_Task instructions_
Make an exact copy of the entries below, with all images left out.

_Available data_
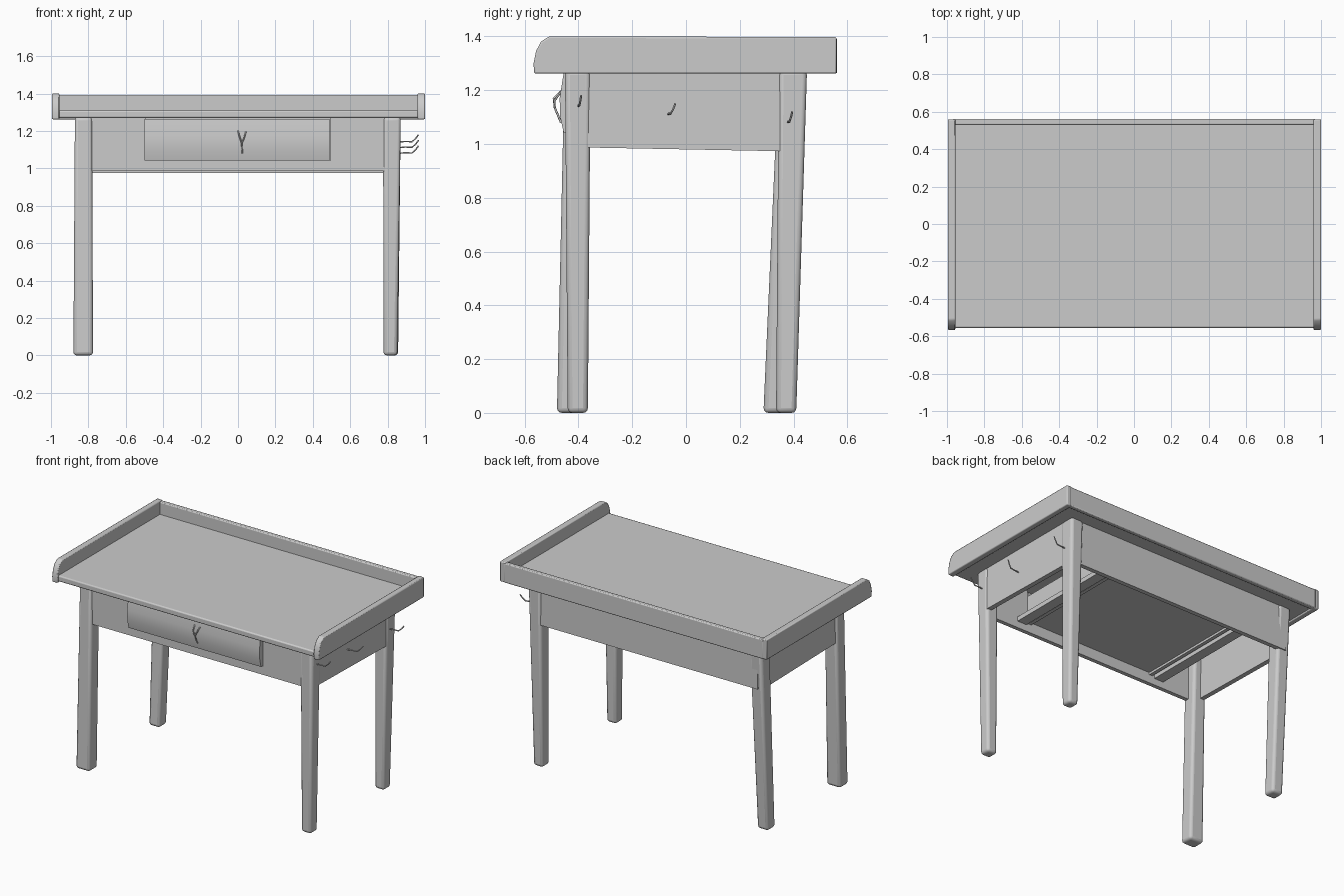
import bpy
import bmesh
from mathutils import Vector

if "Cube" in bpy.data.objects:
    bpy.data.objects.remove(bpy.data.objects["Cube"])


def finish(name, bm, bevel=0.0, segments=2):
    bmesh.ops.recalc_face_normals(bm, faces=bm.faces)
    mesh = bpy.data.meshes.new(name)
    bm.to_mesh(mesh)
    bm.free()
    ob = bpy.data.objects.new(name, mesh)
    bpy.context.collection.objects.link(ob)
    if bevel:
        m = ob.modifiers.new("soft_edges", "BEVEL")
        m.width, m.segments = bevel, segments
    bpy.ops.object.select_all(action='DESELECT')
    ob.select_set(True)
    bpy.context.view_layer.objects.active = ob
    bpy.ops.object.shade_smooth_by_angle()
    return ob


def taper(name, low, high, z0, z1, bevel=0.0, segments=2):
    """Box lofted between two rectangles (x0, x1, y0, y1)."""
    bm = bmesh.new()
    rings = []
    for (x0, x1, y0, y1), z in ((low, z0), (high, z1)):
        rings.append([bm.verts.new((x, y, z)) for x, y in
                      ((x0, y0), (x1, y0), (x1, y1), (x0, y1))])
    a, b = rings
    bm.faces.new(a)
    bm.faces.new(b)
    for i in range(4):
        j = (i + 1) % 4
        bm.faces.new((a[i], a[j], b[j], b[i]))
    return finish(name, bm, bevel, segments)


def box(name, x0, x1, y0, y1, z0, z1, bevel=0.0):
    return taper(name, (x0, x1, y0, y1), (x0, x1, y0, y1), z0, z1, bevel)


def extrude_yz(name, profile, x0, x1, bevel=0.0):
    bm = bmesh.new()
    face = bm.faces.new([bm.verts.new((x0, y, z)) for y, z in profile])
    out = bmesh.ops.extrude_face_region(bm, geom=[face])
    verts = [v for v in out["geom"] if isinstance(v, bmesh.types.BMVert)]
    bmesh.ops.translate(bm, verts=verts, vec=(x1 - x0, 0, 0))
    return finish(name, bm, bevel)


def wire(name, paths, radius=0.004):
    curve = bpy.data.curves.new(name, 'CURVE')
    curve.dimensions = '3D'
    curve.bevel_depth, curve.bevel_resolution = radius, 1
    curve.use_fill_caps = True
    for pts in paths:
        s = curve.splines.new('POLY')
        s.points.add(len(pts) - 1)
        for p, co in zip(s.points, pts):
            p.co = (*co, 1)
    ob = bpy.data.objects.new(name, curve)
    bpy.context.collection.objects.link(ob)
    bpy.ops.object.select_all(action='DESELECT')
    ob.select_set(True)
    bpy.context.view_layer.objects.active = ob
    bpy.ops.object.convert(target='MESH')


# Table top with raised rims on three sides
box("table_top", -0.97, 0.97, -0.555, 0.545, 1.27, 1.31, 0.008)
rim = [(-0.565, 1.262), (-0.567, 1.30), (-0.558, 1.345), (-0.54, 1.38),
       (-0.51, 1.40), (0.56, 1.398), (0.56, 1.262)]
extrude_yz("left_rim", rim, -0.995, -0.955, 0.006)
extrude_yz("right_rim", rim, 0.96, 1.0, 0.006)
box("back_rim", -0.97, 0.97, 0.53, 0.562, 1.262, 1.393, 0.006)

# Tapered legs, each with its own slight splay
legs = {
    "front_left_leg": ((-0.88, -0.775, -0.48, -0.39), (-0.872, -0.78, -0.452, -0.355)),
    "front_right_leg": ((0.778, 0.852, -0.44, -0.365), (0.776, 0.87, -0.45, -0.355)),
    "back_left_leg": ((-0.872, -0.79, 0.288, 0.37), (-0.872, -0.78, 0.345, 0.445)),
    "back_right_leg": ((0.785, 0.856, 0.335, 0.41), (0.776, 0.87, 0.345, 0.45)),
}
for name, (low, high) in legs.items():
    taper(name, low, high, 0.0, 1.275, 0.018, 3)

# Apron boards, the front one framing the drawer
box("back_apron", -0.84, 0.84, 0.405, 0.435, 0.975, 1.275)
for side, s in (("left", -1), ("right", 1)):
    xs = sorted((s * 0.83, s * 0.862))
    extrude_yz(side + "_apron", [(-0.42, 0.988), (0.42, 0.972),
                                 (0.42, 1.275), (-0.42, 1.275)], *xs)
    xs = sorted((s * 0.495, s * 0.84))
    box("front_apron_" + side, *xs, -0.442, -0.415, 0.985, 1.275)
box("front_apron_rail", -0.495, 0.495, -0.442, -0.415, 0.985, 1.042)

# Drawer with a gently bowed front
extrude_yz("drawer_front", [(-0.42, 1.042), (-0.455, 1.042), (-0.468, 1.10),
                            (-0.47, 1.17), (-0.455, 1.265), (-0.42, 1.265)],
           -0.5, 0.49)
box("drawer_bottom", -0.48, 0.47, -0.42, 0.38, 1.06, 1.075)
box("drawer_back", -0.48, 0.47, 0.365, 0.385, 1.05, 1.24)
for side, x in (("left", -0.485), ("right", 0.475)):
    box("drawer_side_" + side, x - 0.012, x + 0.012, -0.42, 0.385, 1.045, 1.24)
for side, x in (("left", -0.545), ("right", 0.54)):
    box("drawer_runner_" + side, x - 0.035, x + 0.035, -0.415, 0.405, 1.03, 1.06)

# Wire pull on the drawer
fork = (0.02, -0.488, 1.135)
wire("drawer_pull", [
    [(0.0, -0.462, 1.20), (0.008, -0.492, 1.17), fork, (0.023, -0.465, 1.08)],
    [fork, (0.032, -0.49, 1.16), (0.042, -0.465, 1.195)],
])

# Wire hooks along the right side
for i, (y, z, lean) in enumerate(((-0.4, 1.14, 0.01), (-0.065, 1.11, 0.025), (0.38, 1.08, 0.015))):
    base = Vector((0.855, y, z))
    wire("side_hook_%d" % (i + 1), [[
        base, base + Vector((0.04, 0, 0.004)), base + Vector((0.075, lean * 0.3, 0.002)),
        base + Vector((0.095, lean * 0.7, 0.02)), base + Vector((0.11, lean, 0.04))]])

_Written solution_
import bpy
import bmesh
from mathutils import Vector

if "Cube" in bpy.data.objects:
    bpy.data.objects.remove(bpy.data.objects["Cube"])


def finish(name, bm, bevel=0.0, segments=2):
    bmesh.ops.recalc_face_normals(bm, faces=bm.faces)
    mesh = bpy.data.meshes.new(name)
    bm.to_mesh(mesh)
    bm.free()
    ob = bpy.data.objects.new(name, mesh)
    bpy.context.collection.objects.link(ob)
    if bevel:
        m = ob.modifiers.new("soft_edges", "BEVEL")
        m.width, m.segments = bevel, segments
    bpy.ops.object.select_all(action='DESELECT')
    ob.select_set(True)
    bpy.context.view_layer.objects.active = ob
    bpy.ops.object.shade_smooth_by_angle()
    return ob


def taper(name, low, high, z0, z1, bevel=0.0, segments=2):
    """Box lofted between two rectangles (x0, x1, y0, y1)."""
    bm = bmesh.new()
    rings = []
    for (x0, x1, y0, y1), z in ((low, z0), (high, z1)):
        rings.append([bm.verts.new((x, y, z)) for x, y in
                      ((x0, y0), (x1, y0), (x1, y1), (x0, y1))])
    a, b = rings
    bm.faces.new(a)
    bm.faces.new(b)
    for i in range(4):
        j = (i + 1) % 4
        bm.faces.new((a[i], a[j], b[j], b[i]))
    return finish(name, bm, bevel, segments)


def box(name, x0, x1, y0, y1, z0, z1, bevel=0.0):
    return taper(name, (x0, x1, y0, y1), (x0, x1, y0, y1), z0, z1, bevel)


def extrude_yz(name, profile, x0, x1, bevel=0.0):
    bm = bmesh.new()
    face = bm.faces.new([bm.verts.new((x0, y, z)) for y, z in profile])
    out = bmesh.ops.extrude_face_region(bm, geom=[face])
    verts = [v for v in out["geom"] if isinstance(v, bmesh.types.BMVert)]
    bmesh.ops.translate(bm, verts=verts, vec=(x1 - x0, 0, 0))
    return finish(name, bm, bevel)


def wire(name, paths, radius=0.004):
    curve = bpy.data.curves.new(name, 'CURVE')
    curve.dimensions = '3D'
    curve.bevel_depth, curve.bevel_resolution = radius, 1
    curve.use_fill_caps = True
    for pts in paths:
        s = curve.splines.new('POLY')
        s.points.add(len(pts) - 1)
        for p, co in zip(s.points, pts):
            p.co = (*co, 1)
    ob = bpy.data.objects.new(name, curve)
    bpy.context.collection.objects.link(ob)
    bpy.ops.object.select_all(action='DESELECT')
    ob.select_set(True)
    bpy.context.view_layer.objects.active = ob
    bpy.ops.object.convert(target='MESH')


# Table top with raised rims on three sides
box("table_top", -0.97, 0.97, -0.555, 0.545, 1.27, 1.31, 0.008)
rim = [(-0.565, 1.262), (-0.567, 1.30), (-0.558, 1.345), (-0.54, 1.38),
       (-0.51, 1.40), (0.56, 1.398), (0.56, 1.262)]
extrude_yz("left_rim", rim, -0.995, -0.955, 0.006)
extrude_yz("right_rim", rim, 0.96, 1.0, 0.006)
box("back_rim", -0.97, 0.97, 0.53, 0.562, 1.262, 1.393, 0.006)

# Tapered legs, each with its own slight splay
legs = {
    "front_left_leg": ((-0.88, -0.775, -0.48, -0.39), (-0.872, -0.78, -0.452, -0.355)),
    "front_right_leg": ((0.778, 0.852, -0.44, -0.365), (0.776, 0.87, -0.45, -0.355)),
    "back_left_leg": ((-0.872, -0.79, 0.288, 0.37), (-0.872, -0.78, 0.345, 0.445)),
    "back_right_leg": ((0.785, 0.856, 0.335, 0.41), (0.776, 0.87, 0.345, 0.45)),
}
for name, (low, high) in legs.items():
    taper(name, low, high, 0.0, 1.275, 0.018, 3)

# Apron boards, the front one framing the drawer
box("back_apron", -0.84, 0.84, 0.405, 0.435, 0.975, 1.275)
for side, s in (("left", -1), ("right", 1)):
    xs = sorted((s * 0.83, s * 0.862))
    extrude_yz(side + "_apron", [(-0.42, 0.988), (0.42, 0.972),
                                 (0.42, 1.275), (-0.42, 1.275)], *xs)
    xs = sorted((s * 0.495, s * 0.84))
    box("front_apron_" + side, *xs, -0.442, -0.415, 0.985, 1.275)
box("front_apron_rail", -0.495, 0.495, -0.442, -0.415, 0.985, 1.042)

# Drawer with a gently bowed front
extrude_yz("drawer_front", [(-0.42, 1.042), (-0.455, 1.042), (-0.468, 1.10),
                            (-0.47, 1.17), (-0.455, 1.265), (-0.42, 1.265)],
           -0.5, 0.49)
box("drawer_bottom", -0.48, 0.47, -0.42, 0.38, 1.06, 1.075)
box("drawer_back", -0.48, 0.47, 0.365, 0.385, 1.05, 1.24)
for side, x in (("left", -0.485), ("right", 0.475)):
    box("drawer_side_" + side, x - 0.012, x + 0.012, -0.42, 0.385, 1.045, 1.24)
for side, x in (("left", -0.545), ("right", 0.54)):
    box("drawer_runner_" + side, x - 0.035, x + 0.035, -0.415, 0.405, 1.03, 1.06)

# Wire pull on the drawer
fork = (0.02, -0.488, 1.135)
wire("drawer_pull", [
    [(0.0, -0.462, 1.20), (0.008, -0.492, 1.17), fork, (0.023, -0.465, 1.08)],
    [fork, (0.032, -0.49, 1.16), (0.042, -0.465, 1.195)],
])

# Wire hooks along the right side
for i, (y, z, lean) in enumerate(((-0.4, 1.14, 0.01), (-0.065, 1.11, 0.025), (0.38, 1.08, 0.015))):
    base = Vector((0.855, y, z))
    wire("side_hook_%d" % (i + 1), [[
        base, base + Vector((0.04, 0, 0.004)), base + Vector((0.075, lean * 0.3, 0.002)),
        base + Vector((0.095, lean * 0.7, 0.02)), base + Vector((0.11, lean, 0.04))]])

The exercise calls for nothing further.